───── Input

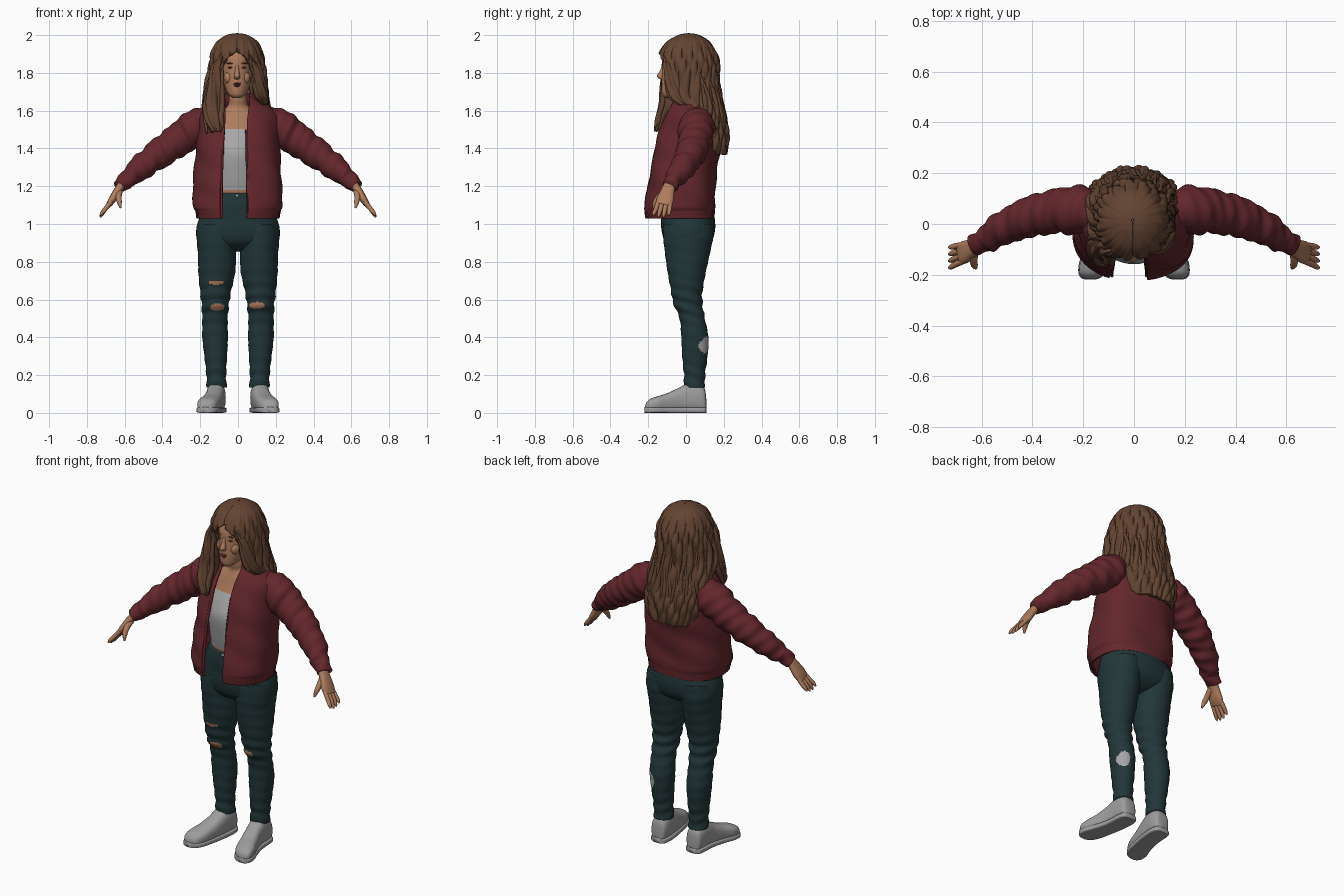
import bpy, bmesh, math, random
from mathutils import Vector, Matrix

random.seed(4)
X, Y, Z = Vector((1, 0, 0)), Vector((0, 1, 0)), Vector((0, 0, 1))


def material(name, rgb):
    m = bpy.data.materials.new(name)
    m.diffuse_color = (*rgb, 1)
    return m


SKIN = material("skin", (0.42, 0.20, 0.11))
HAIR = material("brown hair", (0.125, 0.058, 0.032))
JACKET = material("maroon jacket", (0.125, 0.020, 0.025))
JEANS = material("dark teal denim", (0.016, 0.037, 0.040))
TOP = material("grey top", (0.38, 0.38, 0.38))
SHOE = material("shoe grey", (0.34, 0.34, 0.34))
LIP = material("lip red", (0.15, 0.035, 0.035))


def finish(name, bm, mats, rule=None, shell=0):
    bmesh.ops.recalc_face_normals(bm, faces=bm.faces)
    for f in bm.faces:
        f.smooth = True
        if rule:
            f.material_index = rule(f.calc_center_median())
    me = bpy.data.meshes.new(name)
    bm.to_mesh(me)
    bm.free()
    for m in mats:
        me.materials.append(m)
    ob = bpy.data.objects.new(name, me)
    bpy.context.collection.objects.link(ob)
    if shell:
        s = ob.modifiers.new("thickness", 'SOLIDIFY')
        s.thickness, s.offset = shell, 0
    return ob


def smooth_keys(keys, steps):
    """Catmull-Rom interpolation through tuples of numbers."""
    out = []
    for i in range(len(keys) - 1):
        a, b, c, d = keys[max(i - 1, 0)], keys[i], keys[i + 1], keys[min(i + 2, len(keys) - 1)]
        for s in range(steps):
            t = s / steps
            out.append([q + 0.5 * t * (r - p + t * (2 * p - 5 * q + 4 * r - w + t * (3 * (q - r) + w - p)))
                        for p, q, r, w in zip(a, b, c, d)])
    return out + [list(keys[-1])]


def loft(name, keys, mats, n=32, steps=6, power=2, axes=(X, Y), ref=None, wob=None,
         arc=False, side=1, rule=None, shell=0):
    """Skin rings (x, y, z, ra, rb[, start, end angle]); ref makes rings follow the path."""
    rings = smooth_keys(keys, steps)
    bm, rows = bmesh.new(), []
    for i, k in enumerate(rings):
        c, (a, b) = Vector(k[:3]), axes
        if ref:
            t = (Vector(rings[min(i + 1, len(rings) - 1)][:3]) - Vector(rings[max(i - 1, 0)][:3])).normalized()
            a = (ref - ref.dot(t) * t).normalized()
            b = t.cross(a)
        t0, t1 = (math.radians(k[5]), math.radians(k[6])) if arc else (0, math.tau)
        row = []
        for j in range(n + 1 if arc else n):
            th = t0 + (t1 - t0) * j / n
            u, v = (math.copysign(abs(q) ** (2 / power), q) for q in (math.cos(th), math.sin(th)))
            d = a * (max(k[3], .001) * u) + b * (max(k[4], .001) * v)
            if wob:
                d += d.normalized() * wob(th, c)
            p = c + d
            row.append(bm.verts.new((p.x * side, p.y, p.z)))
        rows.append(row)
    for r, s in zip(rows, rows[1:]):
        for j in range(n):
            q = (j + 1) % len(r)
            bm.faces.new((r[j], r[q], s[q], s[j]))
    if not arc:
        bm.faces.new(rows[0])
        bm.faces.new(rows[-1])
    return finish(name, bm, mats, rule, shell)


def ellipsoid(name, loc, size, mat):
    bm = bmesh.new()
    bmesh.ops.create_uvsphere(bm, u_segments=20, v_segments=12, radius=1,
                              matrix=Matrix.Translation(loc) @ Matrix.Diagonal((*size, 1)))
    return finish(name, bm, [mat])


# torso: midriff and chest skin with the grey top between
loft("torso", [(0, 0, 1.1, .15, .125), (0, -.005, 1.17, .15, .125), (0, -.005, 1.25, .155, .14),
               (0, -.008, 1.37, .16, .15), (0, 0, 1.45, .155, .13), (0, .01, 1.52, .15, .1),
               (0, .015, 1.58, .12, .08), (0, .01, 1.62, .06, .06), (0, 0, 1.66, .048, .055),
               (0, 0, 1.72, .05, .055)], [SKIN, TOP], n=48, steps=8,
     rule=lambda p: int(1.175 < p.z < 1.5))

# head and face
F = -.005
loft("head", [(F, -.085, 1.668, .022, .028), (F, -.073, 1.685, .045, .053), (F, -.042, 1.72, .063, .088),
              (F, -.022, 1.77, .075, .106), (F, -.01, 1.82, .081, .115), (F, 0, 1.88, .082, .12),
              (F, .01, 1.93, .07, .1), (F, .01, 1.965, .03, .05)], [SKIN])
loft("nose", [(F, -.116, 1.84, .009, .01), (F, -.126, 1.81, .011, .013), (F, -.134, 1.785, .016, .02),
              (F, -.129, 1.77, .014, .014), (F, -.122, 1.765, .005, .005)], [SKIN], n=16)
for dz, w in ((.005, .02), (-.005, .016)):
    ellipsoid("lip", (F, -.128, 1.737 + dz), (w, .01, .006), LIP)
for s in (-1, 1):
    ellipsoid("eye", (F + s * .034, -.112, 1.828), (.014, .008, .005), HAIR)
    ellipsoid("eyebrow", (F + s * .036, -.113, 1.85), (.02, .007, .004), HAIR)
    ellipsoid("cheek", (F + s * .04, -.085, 1.775), (.03, .028, .035), SKIN)


# open jacket body, front edges given as x positions
def jacket_ring(z, cy, rx, ry, xl, xr, p=2.4):
    ang = lambda x: math.degrees(math.acos(math.copysign((abs(x) / rx) ** (p / 2), x)))
    return (0, cy, z, rx, ry, -ang(xr), 360 - ang(xl))


def jacket_folds(th, c):
    fade = min(1, max(0, (c.z - 1.06) * 12))
    rib = .002 * math.sin(70 * th) if c.z < 1.075 else 0
    return rib + fade * (.004 * math.sin(5 * th + 9 * c.z) + .003 * math.sin(3 * th + 38 * c.z))


loft("jacket_body", [jacket_ring(*r) for r in (
    (1.03, -.033, .213, .178, -.09, .05), (1.07, -.035, .22, .182, -.095, .052),
    (1.1, -.033, .231, .183, -.095, .052), (1.2, -.025, .23, .176, -.09, .05),
    (1.3, -.012, .223, .17, -.085, .05), (1.4, .005, .216, .17, -.08, .05),
    (1.5, .02, .212, .155, -.07, .047), (1.57, .03, .2, .135, -.07, .05),
    (1.62, .035, .165, .11, -.07, .055), (1.65, .03, .125, .097, -.07, .06),
    (1.69, .025, .108, .092, -.075, .067))], [JACKET], n=120, steps=9, power=2.4,
    wob=jacket_folds, arc=True, shell=.012)
# rolled front edge of the jacket
for x, tag in ((-.087, "right"), (.05, "left")):
    loft("jacket_zip_edge_" + tag, [(x, -.195, 1.03, .007, .01), (x, -.2, 1.1, .007, .01),
         (x, -.185, 1.22, .007, .01), (x * .95, -.165, 1.36, .007, .01), (x * .9, -.125, 1.5, .007, .01)],
         [JACKET], n=12)


def sleeve_folds(th, c):
    s = c.x * 1.3
    return .005 * math.sin(52 * s + 1.6 * math.sin(th)) * math.sin(th + 5 * s) + .003 * math.sin(95 * s - 2 * th)


def denim_folds(th, c):
    near = math.exp(-((c.z - .58) / .09) ** 2) + .6 * math.exp(-((c.z - .2) / .06) ** 2) + .25
    return .003 * near * math.sin(95 * c.z + 2 * math.sin(th))


def leg_rule(side):
    """Skin rips on the front of the knees, a grey patch on one calf."""
    def rule(p):
        rips = ((-.11, .56, .038, .02), (-.115, .69, .04, .011)) if side < 0 else ((.1, .57, .042, .018),)
        if p.y < -.01:
            for x, z, a, b in rips:
                if ((p.x - x) / a) ** 2 + ((p.z - z) / b) ** 2 < 1:
                    return 1
        if side > 0 and p.y > .05 and ((p.x - .155) / .028) ** 2 + ((p.z - .36) / .045) ** 2 < 1:
            return 2
        return 0
    return rule


for side, tag in ((-1, "right"), (1, "left")):
    # sleeve with cuff
    loft("sleeve_" + tag, [(.13, .05, 1.56, .07, .07), (.22, .055, 1.512, .095, .096), (.30, .05, 1.455, .087, .088),
                           (.40, .03, 1.385, .08, .08), (.50, -.01, 1.31, .067, .067),
                           (.57, -.052, 1.25, .056, .054), (.592, -.066, 1.232, .044, .042),
                           (.627, -.087, 1.2, .041, .038)],
         [JACKET], n=40, steps=14, ref=Y, wob=sleeve_folds, side=side)
    # hand
    loft("palm_" + tag, [(.6, -.08, 1.225, .03, .024), (.635, -.095, 1.18, .035, .021),
                         (.665, -.11, 1.13, .045, .02), (.685, -.12, 1.1, .04, .014)],
         [SKIN], n=24, ref=Y, power=2.4, side=side)
    for i in range(4):
        k = i - 1.5
        loft("finger_" + tag, [(.67, -.114 + k * .021, 1.12, .012, .012), (.702, -.123 + k * .024, 1.08, .012, .012),
                               (.72, -.13 + k * .026, 1.05 + abs(k) * .006, .010, .010),
                               (.729, -.133 + k * .027, 1.03 + abs(k) * .01, .004, .004)],
             [SKIN], n=12, ref=Y, side=side)
    loft("thumb_" + tag, [(.63, -.105, 1.175, .02, .018), (.632, -.14, 1.145, .016, .016),
                          (.628, -.163, 1.115, .013, .013), (.622, -.174, 1.085, .005, .005)],
         [SKIN], n=14, ref=X, side=side)
    # trouser leg
    loft("trouser_leg_" + tag, [(.11, .012, 1.0, .1, .133), (.112, .012, .93, .107, .132), (.111, .008, .85, .102, .12),
                                (.112, .004, .75, .098, .102), (.118, .004, .65, .083, .084),
                                (.12, .01, .58, .073, .077), (.122, .033, .5, .067, .067),
                                (.121, .047, .4, .068, .072), (.118, .047, .3, .06, .067),
                                (.115, .045, .2, .052, .056), (.113, .045, .135, .054, .056)],
         [JEANS, SKIN, TOP], n=72, steps=14, wob=denim_folds, side=side, rule=leg_rule(side))
    # shoe upper and sole, toes turned out
    shoe = [(.115, .108, .02, .065), (.115, .098, .042, .125), (.115, .06, .05, .15), (.118, .01, .05, .152),
            (.125, -.04, .05, .128), (.14, -.1, .053, .1), (.155, -.15, .057, .084), (.165, -.19, .05, .07),
            (.17, -.21, .034, .05), (.172, -.217, .014, .03)]
    loft("shoe_" + tag, [(x, y, h / 2 + .004, w, h / 2) for x, y, w, h in shoe],
         [SHOE], power=2.6, axes=(X, Z), side=side)
    loft("shoe_sole_" + tag, [(x, y * 1.01, .015, w + .004, .015) for x, y, w, h in shoe],
         [SHOE], power=5, axes=(X, Z), side=side)

# hips of the jeans
loft("jeans_hips", [(0, 0, 1.165, .16, .133), (0, 0, 1.1, .185, .138), (0, .01, 1.03, .206, .142),
                    (0, .012, .97, .221, .142), (0, .012, .91, .21, .125), (0, .01, .87, .13, .08),
                    (0, .01, .855, .04, .03)], [JEANS], n=48, power=2.2)
ellipsoid("waist_button", (-.005, -.134, 1.15), (.008, .005, .008), TOP)


# hair shell, open around the face and tapering down the back
def waves(th, c):
    fade = min(1, (2.0 - c.z) * 7)
    return fade * (.006 * math.sin(15 * th + 2.5 * math.sin(17 * c.z)) + .004 * math.sin(31 * th - 30 * c.z)
                   + .004 * math.sin(6 * th + 33 * c.z))


loft("hair_shell", [(-.005, .015, 2.0, .004, .004, -90, 270), (-.005, .015, 1.992, .05, .05, -90, 270),
                    (-.005, .012, 1.96, .098, .105, -90, 270), (-.005, .01, 1.915, .122, .135, -88, 268),
                    (-.005, .012, 1.885, .13, .145, -72, 250), (-.005, .015, 1.83, .138, .15, -55, 235),
                    (-.008, .015, 1.75, .148, .15, -48, 232), (-.01, .025, 1.68, .162, .148, -35, 222),
                    (-.01, .06, 1.6, .168, .128, -5, 200), (-.005, .08, 1.5, .17, .132, 10, 178),
                    (0, .075, 1.42, .17, .137, 25, 155), (0, .07, 1.37, .15, .135, 42, 138)],
     [HAIR], n=150, steps=8, wob=waves, arc=True, shell=.02)

# wavy locks over the back
for i in range(26):
    th = math.radians(12 + 156 * i / 25)
    end, ph, r = 1.37 + .1 * abs(math.cos(th)) + random.uniform(-.02, .04), random.uniform(0, 6), random.uniform(.01, .016)
    keys = []
    for j in range(9):
        t = j / 8
        z = 1.8 + (end - 1.8) * t
        a = th + .06 * math.sin(ph + 7 * t)
        grow = min(1, t * 1.6)
        keys.append((-.005 + (.142 + .026 * grow) * math.cos(a), .02 + .05 * grow + (.14 - .005 * grow) * math.sin(a),
                     z, r * (.4 + t) if j < 8 else .003, r * (.4 + t) if j < 8 else .003))
    loft("back_lock", keys, [HAIR], n=10, steps=4, ref=X)

# front locks: long over one shoulder, short on the other side
loft("long_front_hair", [(-.075, -.095, 1.9, .02, .02), (-.108, -.085, 1.83, .03, .04), (-.118, -.085, 1.73, .04, .05),
                         (-.13, -.085, 1.64, .05, .055), (-.13, -.12, 1.56, .045, .04), (-.115, -.145, 1.49, .02, .02)],
     [HAIR], n=40, steps=10, wob=lambda th, c: .006 * math.sin(7 * th + 30 * c.z))
loft("short_front_hair", [(.06, -.095, 1.9, .02, .02), (.098, -.08, 1.83, .025, .035), (.11, -.065, 1.74, .034, .045),
                          (.125, -.045, 1.67, .035, .045), (.14, -.01, 1.63, .02, .03)],
     [HAIR], n=40, steps=10, wob=lambda th, c: .005 * math.sin(7 * th + 30 * c.z))
for i in range(9):
    u, ph = i / 8, random.uniform(0, 6)
    sway = lambda t: .01 * math.sin(ph + 8 * t)
    loft("front_lock", [(-.085 - .03 * u, -.1 + .05 * u, 1.86, .008, .008),
                        (-.09 - .055 * u + sway(.3), -.12 + .07 * u, 1.74, .012, .012),
                        (-.085 - .09 * u + sway(.6), -.125 + .07 * u, 1.64, .014, .014),
                        (-.08 - .1 * u + sway(.8), -.15 + .06 * u, 1.56, .014, .014),
                        (-.08 - .085 * u, -.165 + .05 * u, 1.48 + .03 * random.random(), .004, .004)],
         [HAIR], n=10, ref=X)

──────────

Problem to work on - Your answer should be the exact lines above from the one with "(-.09 - .055" through the one with "(-.08 - .1 * u + sway(.8), -.15", both included, and nothing besides.

Your response -
                        (-.09 - .055 * u + sway(.3), -.12 + .07 * u, 1.74, .012, .012),
                        (-.085 - .09 * u + sway(.6), -.125 + .07 * u, 1.64, .014, .014),
                        (-.08 - .1 * u + sway(.8), -.15 + .06 * u, 1.56, .014, .014),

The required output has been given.